On June 1st, 2022, prosecutors in New York’s Southern District charged and arrested Nathaniel Chastain, a former product manager at the online marketplace OpenSea. OpenSea claims to be the world’s first and largest Web3 marketplace for NFTs and crypto collectibles.
According to the indictment, Chastain was tasked with selecting NFTs to be featured on OpenSea’s homepage. OpenSea kept those homepage selections confidential until they went live, since a main page listing often translated to a jump in price for both the featured NFT, as well as NFTs made by the same creator. Chastain would secretly buy an NFT just before OpenSea featured the piece on the front page of its website. Once those NFTs hit the main page, he would allegedly sell them “at profits of two- to five-times his initial purchase price.” Chastain now faces one count of wire fraud and one count of money laundering, in connection with a scheme to commit insider trading in NFTs.
Does this case indicate that NFTs should be treated as securities? Or is insider an illegal practice that should be prosecuted regardless of the asset? These recent charges seem to suggest that it no longer matters whether insider trading occurs on the stock market or the blockchain.
If NFTs are treated as securities, how will laws impact NFTs? Whether a particular NFT is deemed to be a security or not will depend heavily on the purpose it was created for and how it is marketed to buyers. If an NFT is marketed and sold as a static asset, such as a photograph with a certificate of authenticity, it’s less likely to be supposed a security. However, if the NFT is sold with the assumption or intention of returning profit, then it could very well be categorized as a security.
While this debate about the treatment of NFTs as securities evolves, it is important for creators of NFTs to operate under the assumption that securities laws apply to them.
Exchange platforms that host NFTs for sale and distribution should proceed with caution: if they are facilitating the trade of NFTs that are supposed to be a security, then the NFT exchange platform could be supposed to be operating an unregistered securities exchange, a conduct that would be supposed to be a security be sanctioned by the Securities and Exchange Commission (SEC).

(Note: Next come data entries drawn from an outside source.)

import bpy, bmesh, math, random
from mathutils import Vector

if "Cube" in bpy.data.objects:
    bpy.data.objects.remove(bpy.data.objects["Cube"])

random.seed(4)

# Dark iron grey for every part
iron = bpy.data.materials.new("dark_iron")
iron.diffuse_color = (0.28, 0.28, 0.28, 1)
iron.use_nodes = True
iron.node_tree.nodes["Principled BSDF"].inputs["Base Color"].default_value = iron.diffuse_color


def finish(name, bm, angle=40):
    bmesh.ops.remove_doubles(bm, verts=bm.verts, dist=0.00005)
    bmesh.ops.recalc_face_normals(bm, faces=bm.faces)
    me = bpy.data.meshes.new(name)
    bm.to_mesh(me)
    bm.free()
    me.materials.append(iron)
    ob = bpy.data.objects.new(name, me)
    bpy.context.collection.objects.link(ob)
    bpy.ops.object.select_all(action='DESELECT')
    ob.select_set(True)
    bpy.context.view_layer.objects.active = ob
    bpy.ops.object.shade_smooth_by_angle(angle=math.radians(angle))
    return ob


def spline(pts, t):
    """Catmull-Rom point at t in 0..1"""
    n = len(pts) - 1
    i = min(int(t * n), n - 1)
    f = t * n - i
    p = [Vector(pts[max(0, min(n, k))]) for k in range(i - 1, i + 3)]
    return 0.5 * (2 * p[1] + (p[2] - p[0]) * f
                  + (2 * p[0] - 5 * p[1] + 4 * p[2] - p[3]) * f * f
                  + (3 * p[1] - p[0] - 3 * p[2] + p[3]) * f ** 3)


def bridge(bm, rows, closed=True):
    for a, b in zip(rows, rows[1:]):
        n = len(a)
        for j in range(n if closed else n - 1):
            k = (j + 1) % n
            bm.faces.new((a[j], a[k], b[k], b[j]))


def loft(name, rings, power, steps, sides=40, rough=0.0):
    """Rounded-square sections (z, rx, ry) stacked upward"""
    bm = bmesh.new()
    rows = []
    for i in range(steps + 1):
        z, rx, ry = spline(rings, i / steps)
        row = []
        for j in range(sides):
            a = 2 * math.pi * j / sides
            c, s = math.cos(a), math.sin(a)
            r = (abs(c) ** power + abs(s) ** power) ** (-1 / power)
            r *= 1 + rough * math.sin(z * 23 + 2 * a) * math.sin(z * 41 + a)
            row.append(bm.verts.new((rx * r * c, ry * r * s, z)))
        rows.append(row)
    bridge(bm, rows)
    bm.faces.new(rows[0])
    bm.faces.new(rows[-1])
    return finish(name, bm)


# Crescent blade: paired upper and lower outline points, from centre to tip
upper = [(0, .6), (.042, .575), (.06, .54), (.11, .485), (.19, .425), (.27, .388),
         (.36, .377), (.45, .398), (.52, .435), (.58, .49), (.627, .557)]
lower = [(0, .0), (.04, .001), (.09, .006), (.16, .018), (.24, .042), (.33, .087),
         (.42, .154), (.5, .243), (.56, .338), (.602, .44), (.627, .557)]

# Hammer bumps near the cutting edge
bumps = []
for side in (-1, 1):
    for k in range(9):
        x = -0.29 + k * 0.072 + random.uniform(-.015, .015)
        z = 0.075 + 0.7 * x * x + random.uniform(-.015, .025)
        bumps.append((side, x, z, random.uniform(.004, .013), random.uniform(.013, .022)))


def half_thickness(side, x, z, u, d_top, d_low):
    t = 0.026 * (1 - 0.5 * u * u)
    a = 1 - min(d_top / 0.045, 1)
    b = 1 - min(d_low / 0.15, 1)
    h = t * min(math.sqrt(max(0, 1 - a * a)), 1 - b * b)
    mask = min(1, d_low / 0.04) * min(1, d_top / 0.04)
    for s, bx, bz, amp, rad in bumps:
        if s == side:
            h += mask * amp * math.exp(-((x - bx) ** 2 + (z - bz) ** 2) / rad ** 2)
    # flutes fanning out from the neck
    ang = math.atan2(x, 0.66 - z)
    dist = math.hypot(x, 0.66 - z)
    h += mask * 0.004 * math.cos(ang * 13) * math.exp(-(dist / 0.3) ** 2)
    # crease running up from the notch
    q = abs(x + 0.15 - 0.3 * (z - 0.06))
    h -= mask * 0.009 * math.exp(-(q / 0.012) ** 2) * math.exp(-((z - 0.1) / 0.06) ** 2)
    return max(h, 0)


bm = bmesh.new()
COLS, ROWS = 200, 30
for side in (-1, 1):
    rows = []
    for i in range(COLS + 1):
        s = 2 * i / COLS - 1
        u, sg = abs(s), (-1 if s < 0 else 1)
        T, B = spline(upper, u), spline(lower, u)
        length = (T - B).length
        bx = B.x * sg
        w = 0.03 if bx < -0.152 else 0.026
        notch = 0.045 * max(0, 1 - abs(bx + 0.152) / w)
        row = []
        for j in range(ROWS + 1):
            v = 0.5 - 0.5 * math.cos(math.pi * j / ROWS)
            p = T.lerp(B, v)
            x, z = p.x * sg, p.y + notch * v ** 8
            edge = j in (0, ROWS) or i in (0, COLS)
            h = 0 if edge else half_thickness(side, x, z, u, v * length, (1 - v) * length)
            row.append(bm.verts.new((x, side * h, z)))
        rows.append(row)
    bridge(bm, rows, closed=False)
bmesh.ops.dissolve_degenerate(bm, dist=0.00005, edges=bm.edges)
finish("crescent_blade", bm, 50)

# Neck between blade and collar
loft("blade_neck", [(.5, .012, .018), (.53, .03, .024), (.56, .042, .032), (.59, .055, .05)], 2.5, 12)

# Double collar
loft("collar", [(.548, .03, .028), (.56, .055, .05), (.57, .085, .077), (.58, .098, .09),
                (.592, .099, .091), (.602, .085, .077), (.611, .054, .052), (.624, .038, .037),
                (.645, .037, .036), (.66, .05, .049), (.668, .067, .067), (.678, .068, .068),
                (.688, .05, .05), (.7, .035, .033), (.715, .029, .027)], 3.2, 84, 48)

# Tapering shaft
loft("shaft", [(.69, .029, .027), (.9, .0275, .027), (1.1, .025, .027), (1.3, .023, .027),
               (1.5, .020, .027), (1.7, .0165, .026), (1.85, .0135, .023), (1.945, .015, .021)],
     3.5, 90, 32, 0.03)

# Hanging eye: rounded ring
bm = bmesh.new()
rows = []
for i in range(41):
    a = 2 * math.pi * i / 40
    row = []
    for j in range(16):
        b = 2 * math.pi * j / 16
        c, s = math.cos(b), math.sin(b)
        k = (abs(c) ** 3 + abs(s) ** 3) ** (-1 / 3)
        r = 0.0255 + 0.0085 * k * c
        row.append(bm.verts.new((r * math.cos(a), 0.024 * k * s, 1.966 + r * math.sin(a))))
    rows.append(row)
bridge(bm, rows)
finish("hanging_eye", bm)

To mitigate risks, companies that issue NFTs or facilitate the trading of NFTs should implement NFT trading policies, or proactively assess their existing policies and practices in a similar manner that public companies mitigate insider trading risks. The NFT trading policies should remind employees that non-public information about the launch or promotion of an NFT is confidential information and has to be treated as such.
Companies could consider prohibiting some or all employees from purchasing NFTs, at least for a period after the initial launch. They also could consider extending the prohibition to family members and relevant third parties. In addition to implementing a policy, companies must regularly train and communicate with employees to ensure active awareness and compliance.
To stay ahead of looming regulation and regulatory activity, NFT creators, investors or trading platforms should take a conservative position and look to public companies for best practices. While it can feel daunting to get started, implementing cohesive policies are a critical step to take in order to mitigate risks relating to insider trading.